*** Opening Material shown ***

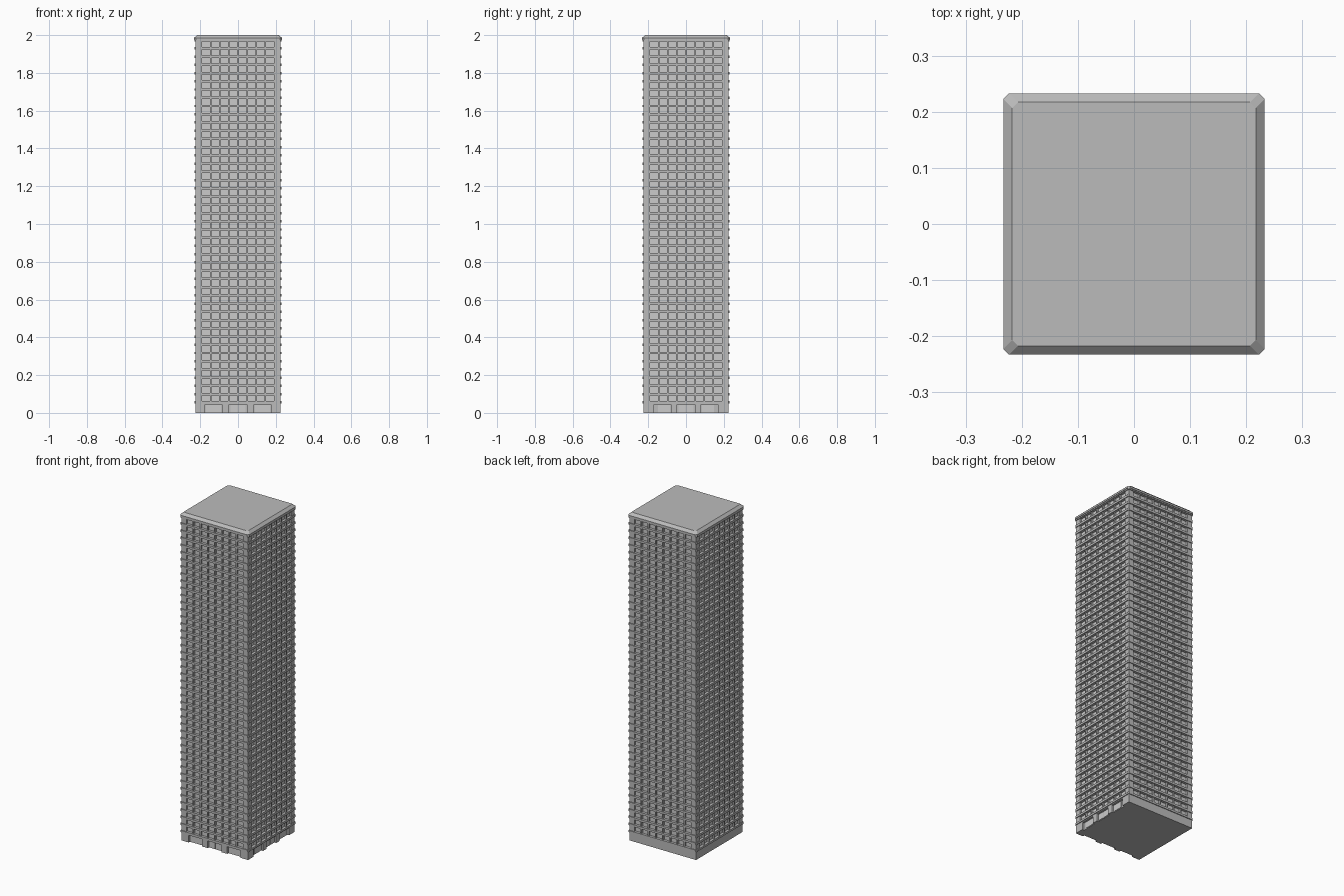
import bpy, bmesh
from mathutils import Matrix, Vector
from math import pi

if "Cube" in bpy.data.objects:
    bpy.data.objects.remove(bpy.data.objects["Cube"])

W = 0.225            # wall half width
GLASS = 0.214        # recessed window plane
Z0, Z1 = 0.056, 1.974
FLOORS, BAYS = 44, 8
PITCH = (Z1 - Z0) / FLOORS
BAY = 0.0485


def material(name, v):
    m = bpy.data.materials.new(name)
    m.diffuse_color = (v, v, v, 1)
    m.use_nodes = True
    m.node_tree.nodes["Principled BSDF"].inputs["Base Color"].default_value = m.diffuse_color
    return m


STONE = material("grey_stone", 0.5)
PANE = material("pale_glass", 0.75)


def finish(name, bm, mats):
    me = bpy.data.meshes.new(name)
    bm.to_mesh(me)
    bm.free()
    for m in mats:
        me.materials.append(m)
    ob = bpy.data.objects.new(name, me)
    bpy.context.collection.objects.link(ob)
    return ob


def box(bm, x0, x1, y0, y1, z0, z1, turn=0):
    mat = (Matrix.Rotation(turn, 4, 'Z')
           @ Matrix.Translation(((x0 + x1) / 2, (y0 + y1) / 2, (z0 + z1) / 2))
           @ Matrix.Diagonal((x1 - x0, y1 - y0, z1 - z0, 1)))
    bmesh.ops.create_cube(bm, size=1, matrix=mat)


def square_loft(name, profile, chamfer, mats, cap_top=False, cap_bottom=False):
    """Stack chamfered square rings; vertical runs at GLASS become panes."""
    bm = bmesh.new()
    rings = []
    for r, z in profile:
        c = r - chamfer
        pts = [(c, -r), (r, -c), (r, c), (c, r), (-c, r), (-r, c), (-r, -c), (-c, -r)]
        rings.append([bm.verts.new((x, y, z)) for x, y in pts])
    for k in range(len(rings) - 1):
        a, b = rings[k], rings[k + 1]
        pane = profile[k][0] == profile[k + 1][0] == GLASS
        for i in range(8):
            j = (i + 1) % 8
            f = bm.faces.new((a[i], a[j], b[j], b[i]))
            f.material_index = 1 if pane else 0
    if cap_top:
        bm.faces.new(rings[-1])
    if cap_bottom:
        bm.faces.new(rings[0][::-1])
    return finish(name, bm, mats)


# Shaft: recessed window strips alternating with projecting floor ledges
profile = [(W, 0.05), (0.23, 0.05), (0.23, Z0 + 0.006)]
for i in range(FLOORS):
    z = Z0 + i * PITCH
    profile += [(GLASS, z + 0.006), (GLASS, z + PITCH - 0.007),
                (0.23, z + PITCH - 0.007)]
    if i < FLOORS - 1:
        profile.append((0.23, z + PITCH + 0.006))
profile.append((0.23, Z1))
square_loft("window_floors", profile, 0.006, [STONE, PANE])

# Roof slab with sloping rim
square_loft("roof_cap", [(W, Z1), (0.233, Z1), (0.233, 1.985), (0.217, 2.0)],
            0.01, [STONE], cap_top=True)

# Corner posts and mullions, repeated on the four sides
posts, mullions = bmesh.new(), bmesh.new()
for s in range(4):
    turn = s * pi / 2
    box(posts, 0.191, W, -W, -0.191, 0.05, Z1, turn)
    for i in range(1, BAYS):
        x = (i - BAYS / 2) * BAY
        box(mullions, x - 0.004, x + 0.004, -0.225, -GLASS + 0.002, 0.055, Z1, turn)
finish("corner_posts", posts, [STONE])
finish("mullions", mullions, [STONE])

# Ground floor: plain back and left, recessed shopfronts on front and right
core = bmesh.new()
R = 0.213
box(core, -W, R, -R, W, 0, 0.052)
finish("base_core", core, [STONE])


def shopfront(name, piers, panes, turn):
    bm = bmesh.new()
    for a, b in piers:
        box(bm, a, b, -W, -R, 0, 0.052, turn)
    box(bm, -W, W, -W, -R, 0.044, 0.052, turn)
    finish(name + "_piers", bm, [STONE])
    bm = bmesh.new()
    for a, b in panes:
        box(bm, a, b, -R - 0.003, -R, 0.003, 0.041, turn)
    finish(name + "_glazing", bm, [PANE])


doors = [(-0.04, -0.003), (0.003, 0.04)]
shopfront("front_entrance",
          [(-W, -0.175), (-0.085, -0.047), (0.047, 0.085), (0.175, W)],
          [(-0.17, -0.09), (0.09, 0.17)] + doors, 0)
shopfront("side_entrance",
          [(-W, -0.17), (-0.08, -0.047), (0.047, 0.08), (0.17, W)],
          [(-0.148, -0.085), (0.085, 0.148)] + doors, pi / 2)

*** Closing Material shown ***

Problem description ▸ Set down the material exactly, every line of it, except for the pictures.

Answer box ▸
import bpy, bmesh
from mathutils import Matrix, Vector
from math import pi

if "Cube" in bpy.data.objects:
    bpy.data.objects.remove(bpy.data.objects["Cube"])

W = 0.225            # wall half width
GLASS = 0.214        # recessed window plane
Z0, Z1 = 0.056, 1.974
FLOORS, BAYS = 44, 8
PITCH = (Z1 - Z0) / FLOORS
BAY = 0.0485


def material(name, v):
    m = bpy.data.materials.new(name)
    m.diffuse_color = (v, v, v, 1)
    m.use_nodes = True
    m.node_tree.nodes["Principled BSDF"].inputs["Base Color"].default_value = m.diffuse_color
    return m


STONE = material("grey_stone", 0.5)
PANE = material("pale_glass", 0.75)


def finish(name, bm, mats):
    me = bpy.data.meshes.new(name)
    bm.to_mesh(me)
    bm.free()
    for m in mats:
        me.materials.append(m)
    ob = bpy.data.objects.new(name, me)
    bpy.context.collection.objects.link(ob)
    return ob


def box(bm, x0, x1, y0, y1, z0, z1, turn=0):
    mat = (Matrix.Rotation(turn, 4, 'Z')
           @ Matrix.Translation(((x0 + x1) / 2, (y0 + y1) / 2, (z0 + z1) / 2))
           @ Matrix.Diagonal((x1 - x0, y1 - y0, z1 - z0, 1)))
    bmesh.ops.create_cube(bm, size=1, matrix=mat)


def square_loft(name, profile, chamfer, mats, cap_top=False, cap_bottom=False):
    """Stack chamfered square rings; vertical runs at GLASS become panes."""
    bm = bmesh.new()
    rings = []
    for r, z in profile:
        c = r - chamfer
        pts = [(c, -r), (r, -c), (r, c), (c, r), (-c, r), (-r, c), (-r, -c), (-c, -r)]
        rings.append([bm.verts.new((x, y, z)) for x, y in pts])
    for k in range(len(rings) - 1):
        a, b = rings[k], rings[k + 1]
        pane = profile[k][0] == profile[k + 1][0] == GLASS
        for i in range(8):
            j = (i + 1) % 8
            f = bm.faces.new((a[i], a[j], b[j], b[i]))
            f.material_index = 1 if pane else 0
    if cap_top:
        bm.faces.new(rings[-1])
    if cap_bottom:
        bm.faces.new(rings[0][::-1])
    return finish(name, bm, mats)


# Shaft: recessed window strips alternating with projecting floor ledges
profile = [(W, 0.05), (0.23, 0.05), (0.23, Z0 + 0.006)]
for i in range(FLOORS):
    z = Z0 + i * PITCH
    profile += [(GLASS, z + 0.006), (GLASS, z + PITCH - 0.007),
                (0.23, z + PITCH - 0.007)]
    if i < FLOORS - 1:
        profile.append((0.23, z + PITCH + 0.006))
profile.append((0.23, Z1))
square_loft("window_floors", profile, 0.006, [STONE, PANE])

# Roof slab with sloping rim
square_loft("roof_cap", [(W, Z1), (0.233, Z1), (0.233, 1.985), (0.217, 2.0)],
            0.01, [STONE], cap_top=True)

# Corner posts and mullions, repeated on the four sides
posts, mullions = bmesh.new(), bmesh.new()
for s in range(4):
    turn = s * pi / 2
    box(posts, 0.191, W, -W, -0.191, 0.05, Z1, turn)
    for i in range(1, BAYS):
        x = (i - BAYS / 2) * BAY
        box(mullions, x - 0.004, x + 0.004, -0.225, -GLASS + 0.002, 0.055, Z1, turn)
finish("corner_posts", posts, [STONE])
finish("mullions", mullions, [STONE])

# Ground floor: plain back and left, recessed shopfronts on front and right
core = bmesh.new()
R = 0.213
box(core, -W, R, -R, W, 0, 0.052)
finish("base_core", core, [STONE])


def shopfront(name, piers, panes, turn):
    bm = bmesh.new()
    for a, b in piers:
        box(bm, a, b, -W, -R, 0, 0.052, turn)
    box(bm, -W, W, -W, -R, 0.044, 0.052, turn)
    finish(name + "_piers", bm, [STONE])
    bm = bmesh.new()
    for a, b in panes:
        box(bm, a, b, -R - 0.003, -R, 0.003, 0.041, turn)
    finish(name + "_glazing", bm, [PANE])


doors = [(-0.04, -0.003), (0.003, 0.04)]
shopfront("front_entrance",
          [(-W, -0.175), (-0.085, -0.047), (0.047, 0.085), (0.175, W)],
          [(-0.17, -0.09), (0.09, 0.17)] + doors, 0)
shopfront("side_entrance",
          [(-W, -0.17), (-0.08, -0.047), (0.047, 0.08), (0.17, W)],
          [(-0.148, -0.085), (0.085, 0.148)] + doors, pi / 2)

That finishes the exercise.